Top of EXERCISE MATERIAL

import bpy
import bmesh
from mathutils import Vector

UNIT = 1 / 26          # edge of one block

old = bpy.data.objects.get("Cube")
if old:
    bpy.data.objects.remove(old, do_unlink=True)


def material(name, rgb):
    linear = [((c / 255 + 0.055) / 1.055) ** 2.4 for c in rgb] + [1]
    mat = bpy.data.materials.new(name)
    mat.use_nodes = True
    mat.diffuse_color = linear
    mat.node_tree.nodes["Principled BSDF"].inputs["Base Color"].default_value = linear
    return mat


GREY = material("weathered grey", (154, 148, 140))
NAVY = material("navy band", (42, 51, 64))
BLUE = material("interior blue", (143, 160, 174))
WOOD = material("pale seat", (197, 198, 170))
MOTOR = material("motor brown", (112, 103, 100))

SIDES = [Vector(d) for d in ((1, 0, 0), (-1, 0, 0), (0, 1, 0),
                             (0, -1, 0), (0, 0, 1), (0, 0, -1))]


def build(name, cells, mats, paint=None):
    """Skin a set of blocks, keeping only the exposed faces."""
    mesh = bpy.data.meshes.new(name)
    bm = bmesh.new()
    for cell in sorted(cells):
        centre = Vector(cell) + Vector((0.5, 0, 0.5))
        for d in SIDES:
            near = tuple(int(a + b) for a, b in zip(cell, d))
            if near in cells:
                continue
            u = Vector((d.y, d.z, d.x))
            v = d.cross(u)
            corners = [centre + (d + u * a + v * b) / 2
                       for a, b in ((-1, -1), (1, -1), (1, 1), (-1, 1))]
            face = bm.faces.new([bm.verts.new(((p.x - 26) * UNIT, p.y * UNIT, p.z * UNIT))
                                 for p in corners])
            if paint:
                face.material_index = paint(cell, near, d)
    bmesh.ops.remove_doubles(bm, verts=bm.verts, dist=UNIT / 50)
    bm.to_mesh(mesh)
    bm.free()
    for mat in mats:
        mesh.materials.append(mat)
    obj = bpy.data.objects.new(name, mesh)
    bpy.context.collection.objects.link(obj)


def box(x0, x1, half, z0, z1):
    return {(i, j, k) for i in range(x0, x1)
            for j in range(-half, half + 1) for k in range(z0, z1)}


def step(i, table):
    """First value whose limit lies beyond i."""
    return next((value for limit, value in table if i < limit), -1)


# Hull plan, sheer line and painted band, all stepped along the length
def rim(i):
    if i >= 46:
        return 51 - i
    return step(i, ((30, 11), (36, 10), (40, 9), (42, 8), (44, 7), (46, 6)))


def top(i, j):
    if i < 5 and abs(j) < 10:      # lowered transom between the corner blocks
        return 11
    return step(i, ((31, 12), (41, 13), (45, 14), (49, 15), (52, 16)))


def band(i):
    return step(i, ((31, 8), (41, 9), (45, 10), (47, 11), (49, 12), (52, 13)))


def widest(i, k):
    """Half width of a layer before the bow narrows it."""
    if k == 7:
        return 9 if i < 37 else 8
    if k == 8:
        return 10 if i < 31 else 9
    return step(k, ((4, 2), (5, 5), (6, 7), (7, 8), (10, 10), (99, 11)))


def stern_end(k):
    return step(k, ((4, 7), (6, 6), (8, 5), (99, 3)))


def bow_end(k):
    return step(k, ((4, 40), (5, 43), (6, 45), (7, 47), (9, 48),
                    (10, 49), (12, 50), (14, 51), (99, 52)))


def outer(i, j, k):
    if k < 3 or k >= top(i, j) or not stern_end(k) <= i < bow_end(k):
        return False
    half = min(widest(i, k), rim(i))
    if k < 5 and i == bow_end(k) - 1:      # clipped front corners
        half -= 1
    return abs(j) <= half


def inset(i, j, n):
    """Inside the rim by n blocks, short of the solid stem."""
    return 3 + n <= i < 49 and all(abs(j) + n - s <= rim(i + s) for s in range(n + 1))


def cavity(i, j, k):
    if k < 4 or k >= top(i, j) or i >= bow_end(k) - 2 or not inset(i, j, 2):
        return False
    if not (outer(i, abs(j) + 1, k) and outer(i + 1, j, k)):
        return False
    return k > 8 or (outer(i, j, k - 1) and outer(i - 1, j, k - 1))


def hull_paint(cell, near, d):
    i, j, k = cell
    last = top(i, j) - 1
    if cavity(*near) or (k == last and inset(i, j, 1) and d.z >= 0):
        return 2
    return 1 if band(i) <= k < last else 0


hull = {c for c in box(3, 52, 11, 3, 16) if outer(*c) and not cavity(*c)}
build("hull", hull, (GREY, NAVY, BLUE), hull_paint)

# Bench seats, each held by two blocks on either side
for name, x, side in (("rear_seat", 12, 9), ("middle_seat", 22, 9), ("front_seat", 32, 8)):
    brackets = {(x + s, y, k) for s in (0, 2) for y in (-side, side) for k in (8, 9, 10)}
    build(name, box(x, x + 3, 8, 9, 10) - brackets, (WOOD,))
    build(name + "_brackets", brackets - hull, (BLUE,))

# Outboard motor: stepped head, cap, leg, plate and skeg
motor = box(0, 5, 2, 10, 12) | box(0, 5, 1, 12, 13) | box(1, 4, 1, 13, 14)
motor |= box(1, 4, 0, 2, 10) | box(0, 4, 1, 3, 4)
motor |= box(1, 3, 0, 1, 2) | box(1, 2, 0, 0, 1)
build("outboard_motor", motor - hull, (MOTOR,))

Bottom of EXERCISE MATERIAL

◆ AIM OF THE TASK: Your task is to repeat every entry above exactly.

◆ EXPECTED OUTPUT:
import bpy
import bmesh
from mathutils import Vector

UNIT = 1 / 26          # edge of one block

old = bpy.data.objects.get("Cube")
if old:
    bpy.data.objects.remove(old, do_unlink=True)


def material(name, rgb):
    linear = [((c / 255 + 0.055) / 1.055) ** 2.4 for c in rgb] + [1]
    mat = bpy.data.materials.new(name)
    mat.use_nodes = True
    mat.diffuse_color = linear
    mat.node_tree.nodes["Principled BSDF"].inputs["Base Color"].default_value = linear
    return mat


GREY = material("weathered grey", (154, 148, 140))
NAVY = material("navy band", (42, 51, 64))
BLUE = material("interior blue", (143, 160, 174))
WOOD = material("pale seat", (197, 198, 170))
MOTOR = material("motor brown", (112, 103, 100))

SIDES = [Vector(d) for d in ((1, 0, 0), (-1, 0, 0), (0, 1, 0),
                             (0, -1, 0), (0, 0, 1), (0, 0, -1))]


def build(name, cells, mats, paint=None):
    """Skin a set of blocks, keeping only the exposed faces."""
    mesh = bpy.data.meshes.new(name)
    bm = bmesh.new()
    for cell in sorted(cells):
        centre = Vector(cell) + Vector((0.5, 0, 0.5))
        for d in SIDES:
            near = tuple(int(a + b) for a, b in zip(cell, d))
            if near in cells:
                continue
            u = Vector((d.y, d.z, d.x))
            v = d.cross(u)
            corners = [centre + (d + u * a + v * b) / 2
                       for a, b in ((-1, -1), (1, -1), (1, 1), (-1, 1))]
            face = bm.faces.new([bm.verts.new(((p.x - 26) * UNIT, p.y * UNIT, p.z * UNIT))
                                 for p in corners])
            if paint:
                face.material_index = paint(cell, near, d)
    bmesh.ops.remove_doubles(bm, verts=bm.verts, dist=UNIT / 50)
    bm.to_mesh(mesh)
    bm.free()
    for mat in mats:
        mesh.materials.append(mat)
    obj = bpy.data.objects.new(name, mesh)
    bpy.context.collection.objects.link(obj)


def box(x0, x1, half, z0, z1):
    return {(i, j, k) for i in range(x0, x1)
            for j in range(-half, half + 1) for k in range(z0, z1)}


def step(i, table):
    """First value whose limit lies beyond i."""
    return next((value for limit, value in table if i < limit), -1)


# Hull plan, sheer line and painted band, all stepped along the length
def rim(i):
    if i >= 46:
        return 51 - i
    return step(i, ((30, 11), (36, 10), (40, 9), (42, 8), (44, 7), (46, 6)))


def top(i, j):
    if i < 5 and abs(j) < 10:      # lowered transom between the corner blocks
        return 11
    return step(i, ((31, 12), (41, 13), (45, 14), (49, 15), (52, 16)))


def band(i):
    return step(i, ((31, 8), (41, 9), (45, 10), (47, 11), (49, 12), (52, 13)))


def widest(i, k):
    """Half width of a layer before the bow narrows it."""
    if k == 7:
        return 9 if i < 37 else 8
    if k == 8:
        return 10 if i < 31 else 9
    return step(k, ((4, 2), (5, 5), (6, 7), (7, 8), (10, 10), (99, 11)))


def stern_end(k):
    return step(k, ((4, 7), (6, 6), (8, 5), (99, 3)))


def bow_end(k):
    return step(k, ((4, 40), (5, 43), (6, 45), (7, 47), (9, 48),
                    (10, 49), (12, 50), (14, 51), (99, 52)))


def outer(i, j, k):
    if k < 3 or k >= top(i, j) or not stern_end(k) <= i < bow_end(k):
        return False
    half = min(widest(i, k), rim(i))
    if k < 5 and i == bow_end(k) - 1:      # clipped front corners
        half -= 1
    return abs(j) <= half


def inset(i, j, n):
    """Inside the rim by n blocks, short of the solid stem."""
    return 3 + n <= i < 49 and all(abs(j) + n - s <= rim(i + s) for s in range(n + 1))


def cavity(i, j, k):
    if k < 4 or k >= top(i, j) or i >= bow_end(k) - 2 or not inset(i, j, 2):
        return False
    if not (outer(i, abs(j) + 1, k) and outer(i + 1, j, k)):
        return False
    return k > 8 or (outer(i, j, k - 1) and outer(i - 1, j, k - 1))


def hull_paint(cell, near, d):
    i, j, k = cell
    last = top(i, j) - 1
    if cavity(*near) or (k == last and inset(i, j, 1) and d.z >= 0):
        return 2
    return 1 if band(i) <= k < last else 0


hull = {c for c in box(3, 52, 11, 3, 16) if outer(*c) and not cavity(*c)}
build("hull", hull, (GREY, NAVY, BLUE), hull_paint)

# Bench seats, each held by two blocks on either side
for name, x, side in (("rear_seat", 12, 9), ("middle_seat", 22, 9), ("front_seat", 32, 8)):
    brackets = {(x + s, y, k) for s in (0, 2) for y in (-side, side) for k in (8, 9, 10)}
    build(name, box(x, x + 3, 8, 9, 10) - brackets, (WOOD,))
    build(name + "_brackets", brackets - hull, (BLUE,))

# Outboard motor: stepped head, cap, leg, plate and skeg
motor = box(0, 5, 2, 10, 12) | box(0, 5, 1, 12, 13) | box(1, 4, 1, 13, 14)
motor |= box(1, 4, 0, 2, 10) | box(0, 4, 1, 3, 4)
motor |= box(1, 3, 0, 1, 2) | box(1, 2, 0, 0, 1)
build("outboard_motor", motor - hull, (MOTOR,))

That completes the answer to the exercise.